## Pictures paired with source code
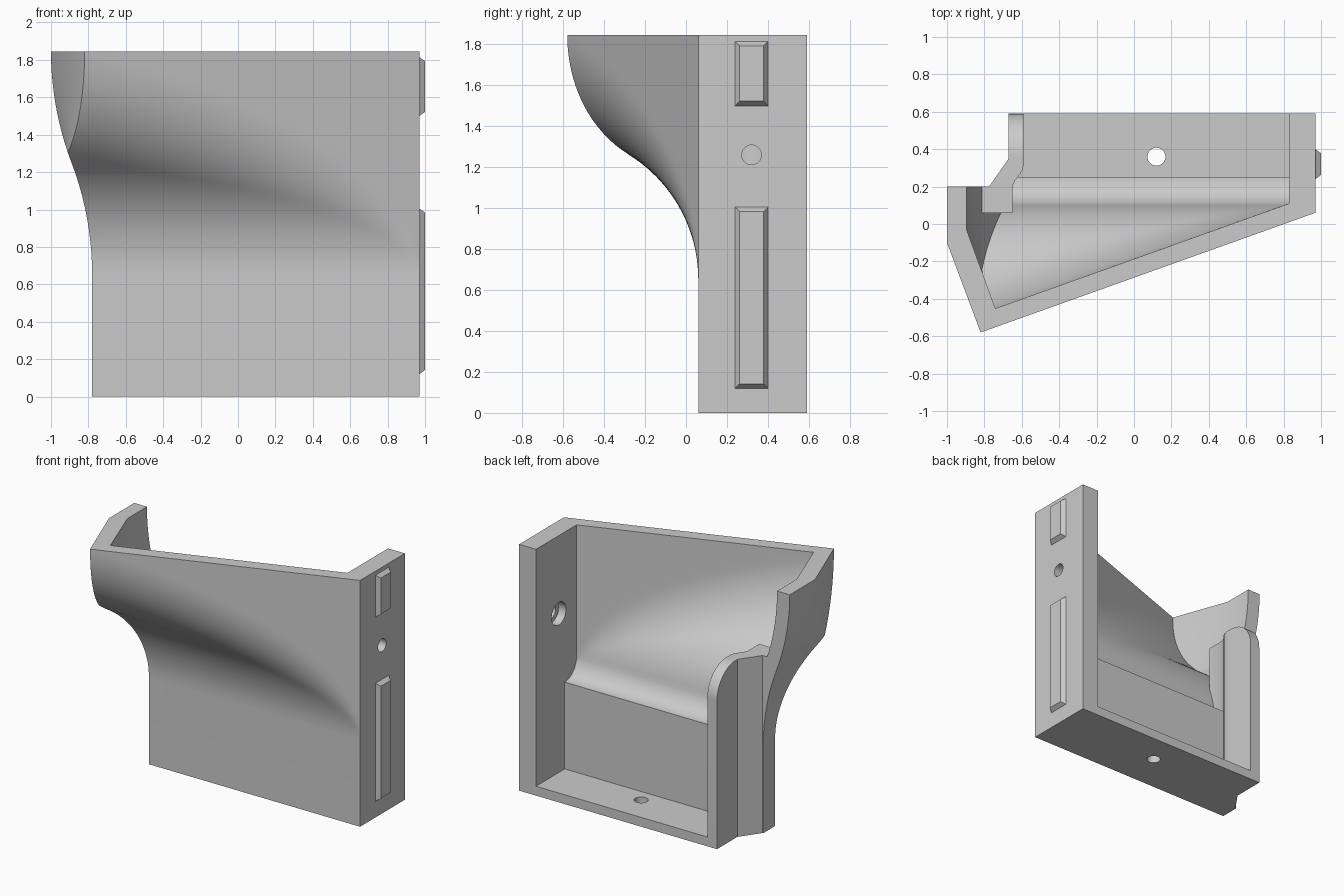
import bpy, bmesh, math
from mathutils import Matrix, Vector

cube = bpy.data.objects.get("Cube")
if cube:
    bpy.data.objects.remove(cube, do_unlink=True)

grey = bpy.data.materials.new("light_grey")
grey.use_nodes = True
tone = (0.6, 0.6, 0.6, 1)
grey.diffuse_color = tone
grey.node_tree.nodes["Principled BSDF"].inputs["Base Color"].default_value = tone

H = 1.845
COLUMNS = 30


def finish(name, bm):
    bmesh.ops.remove_doubles(bm, verts=bm.verts, dist=0.0002)
    bmesh.ops.recalc_face_normals(bm, faces=bm.faces)
    mesh = bpy.data.meshes.new(name)
    bm.to_mesh(mesh)
    bm.free()
    mesh.materials.append(grey)
    obj = bpy.data.objects.new(name, mesh)
    bpy.context.collection.objects.link(obj)
    return obj


def loft(name, rings):
    """Skin a stack of closed rings and cap both ends."""
    bm = bmesh.new()
    rows = [[bm.verts.new(p) for p in ring] for ring in rings]
    n = len(rows[0])
    for low, high in zip(rows, rows[1:]):
        for i in range(n):
            j = (i + 1) % n
            bm.faces.new((low[i], low[j], high[j], high[i]))
    bm.faces.new(rows[0])
    bm.faces.new(rows[-1])
    return finish(name, bm)


def drill(obj, centre, radius, depth, axis):
    """Cut a round hole with a hidden cylinder."""
    bm = bmesh.new()
    turn = Vector((0, 0, 1)).rotation_difference(Vector(axis)).to_matrix().to_4x4()
    bmesh.ops.create_cone(bm, cap_ends=True, segments=32, radius1=radius, radius2=radius,
                          depth=depth, matrix=Matrix.Translation(centre) @ turn)
    cutter = finish("hole_cutter", bm)
    cutter.hide_render = True
    mod = obj.modifiers.new("hole", 'BOOLEAN')
    mod.operation, mod.solver, mod.object = 'DIFFERENCE', 'EXACT', cutter
    bpy.context.view_layer.objects.active = obj
    bpy.ops.object.modifier_apply(modifier=mod.name)
    bpy.data.objects.remove(cutter, do_unlink=True)


def ogee(z, start, radius, depth):
    """Sideways reach at height z of two equal tangent arcs."""
    rise = math.sqrt(max(0, 4 * radius * depth - depth * depth))
    up = min(rise, max(0, z - start))
    if up <= rise / 2:
        return radius - math.sqrt(radius * radius - up * up)
    return depth - radius + math.sqrt(radius * radius - (rise - up) ** 2)


def left_wall(z):
    return -0.78 - ogee(z, 0.65, 1.69, 0.22)


def cove(z):
    """Extra thickness of the lower wall, ending in a quarter round."""
    if z <= 0.72:
        return 0.14
    return 0.14 - math.sqrt(max(0, 0.14 ** 2 - max(0, 0.86 - z) ** 2))


def front_line(z, side, x0, y0, start, radius, px, py, lean, extra):
    """Front wall in plan from right to left, trimmed by the slanted plane."""
    def front(x):
        return y0 + extra - ogee(z, start, radius, 0.3575 * (x0 - x))

    def trim(x):
        return py - (x - px) / lean

    end, last = side, (side, front(side))
    if front(side) < trim(side):
        low, high = side, side + 0.4
        for _ in range(30):
            end = (low + high) / 2
            if front(end) < trim(end):
                low = end
            else:
                high = end
        last = (side, trim(side))
    xs = [x0 + (end - x0) * (i / COLUMNS) ** 1.5 for i in range(COLUMNS + 1)]
    return [(x, front(x)) for x in xs] + [last]


def shell_ring(z):
    left = left_wall(z)
    inner = left + 0.105
    outside = front_line(z, left, 0.97, 0.06, 0.65, 0.72, -1.0, -0.10, 0.375, 0)
    inside = front_line(z, inner, 0.83, 0.11, 0.75, 0.64, -0.895, -0.03, 0.365, cove(z))
    plan = [(0.97, 0.59)] + outside + [(left, 0.2), (inner, 0.2)]
    plan += inside[::-1] + [(0.83, 0.59)]
    return [(x, y, z) for x, y in plan]


# Flared shell: front wall, left wall and right wall in one loft
levels = [0, 0.65, 0.68, 0.72]
levels += [0.86 - 0.14 * math.cos(math.radians(a)) for a in range(4, 91, 8)]
levels += [0.86 + (H - 0.86) * i / 44 for i in range(1, 45)]
shell = loft("flared_shell", [shell_ring(z) for z in levels])
drill(shell, (0.9, 0.32, 1.26), 0.048, 0.4, (1, 0, 0))
drill(shell, (0.83, 0.32, 1.26), 0.085, 0.12, (1, 0, 0))

# Floor with a screw hole
floor_plan = [(-0.64, 0.25), (0.83, 0.25), (0.83, 0.59), (-0.59, 0.59), (-0.59, 0.33)]
base = loft("floor", [[(x, y, z) for x, y in floor_plan] for z in (0, 0.07)])
drill(base, (0.12, 0.36, 0.03), 0.048, 0.4, (0, 0, 1))

# Left side panel with a rounded back corner
TOP, R = 1.33, 0.22
side = [(0.35, 0), (0.59, 0)]
side += [(0.59 - R + R * math.cos(math.radians(a)), TOP - R + R * math.sin(math.radians(a)))
         for a in range(0, 91, 6)]
side.append((0.35, TOP))
panel = loft("side_panel", [[(x, y, z) for y, z in side] for x in (-0.67, -0.59)])


# Jogged post joining the panel to the left wall
def post_ring(z):
    x_in = min(-0.775, left_wall(z) + 0.08)
    plan = [(x_in, 0.06), (-0.65, 0.06), (-0.65, 0.2), (-0.635, 0.235), (-0.61, 0.265),
            (-0.595, 0.29), (-0.59, 0.32), (-0.59, 0.35), (-0.67, 0.35), (-0.775, 0.2),
            (x_in, 0.2)]
    return [(x, y, z) for x, y in plan]


post = loft("jogged_post", [post_ring(TOP * i / 16) for i in range(17)])

# Bevelled locating ribs on the right wall
ribs = []
for name, low, high in (("lower_rib", 0.12, 1.005), ("upper_rib", 1.5, 1.815)):
    rings = []
    for x, inset in ((0.965, 0), (0.97, 0), (1.0, 0.022)):
        a, b, c, d = 0.24 + inset, 0.40 - inset, low + inset, high - inset
        rings.append([(x, a, c), (x, b, c), (x, b, d), (x, a, d)])
    ribs.append(loft(name, rings))

# Smooth the curves and keep the edges crisp
bpy.ops.object.select_all(action='DESELECT')
for obj in [shell, base, panel, post] + ribs:
    obj.select_set(True)
bpy.context.view_layer.objects.active = shell
bpy.ops.object.shade_smooth_by_angle(angle=math.radians(30))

## Instructions for the task
From the records above, print only the lines between the one holding "bpy.context.view_layer.objects.active = obj" and the one holding "-0.03, 0.365, cove(z))", inclusive, exactly as they stand.

## Exercise answer
    bpy.context.view_layer.objects.active = obj
    bpy.ops.object.modifier_apply(modifier=mod.name)
    bpy.data.objects.remove(cutter, do_unlink=True)


def ogee(z, start, radius, depth):
    """Sideways reach at height z of two equal tangent arcs."""
    rise = math.sqrt(max(0, 4 * radius * depth - depth * depth))
    up = min(rise, max(0, z - start))
    if up <= rise / 2:
        return radius - math.sqrt(radius * radius - up * up)
    return depth - radius + math.sqrt(radius * radius - (rise - up) ** 2)


def left_wall(z):
    return -0.78 - ogee(z, 0.65, 1.69, 0.22)


def cove(z):
    """Extra thickness of the lower wall, ending in a quarter round."""
    if z <= 0.72:
        return 0.14
    return 0.14 - math.sqrt(max(0, 0.14 ** 2 - max(0, 0.86 - z) ** 2))


def front_line(z, side, x0, y0, start, radius, px, py, lean, extra):
    """Front wall in plan from right to left, trimmed by the slanted plane."""
    def front(x):
        return y0 + extra - ogee(z, start, radius, 0.3575 * (x0 - x))

    def trim(x):
        return py - (x - px) / lean

    end, last = side, (side, front(side))
    if front(side) < trim(side):
        low, high = side, side + 0.4
        for _ in range(30):
            end = (low + high) / 2
            if front(end) < trim(end):
                low = end
            else:
                high = end
        last = (side, trim(side))
    xs = [x0 + (end - x0) * (i / COLUMNS) ** 1.5 for i in range(COLUMNS + 1)]
    return [(x, front(x)) for x in xs] + [last]


def shell_ring(z):
    left = left_wall(z)
    inner = left + 0.105
    outside = front_line(z, left, 0.97, 0.06, 0.65, 0.72, -1.0, -0.10, 0.375, 0)
    inside = front_line(z, inner, 0.83, 0.11, 0.75, 0.64, -0.895, -0.03, 0.365, cove(z))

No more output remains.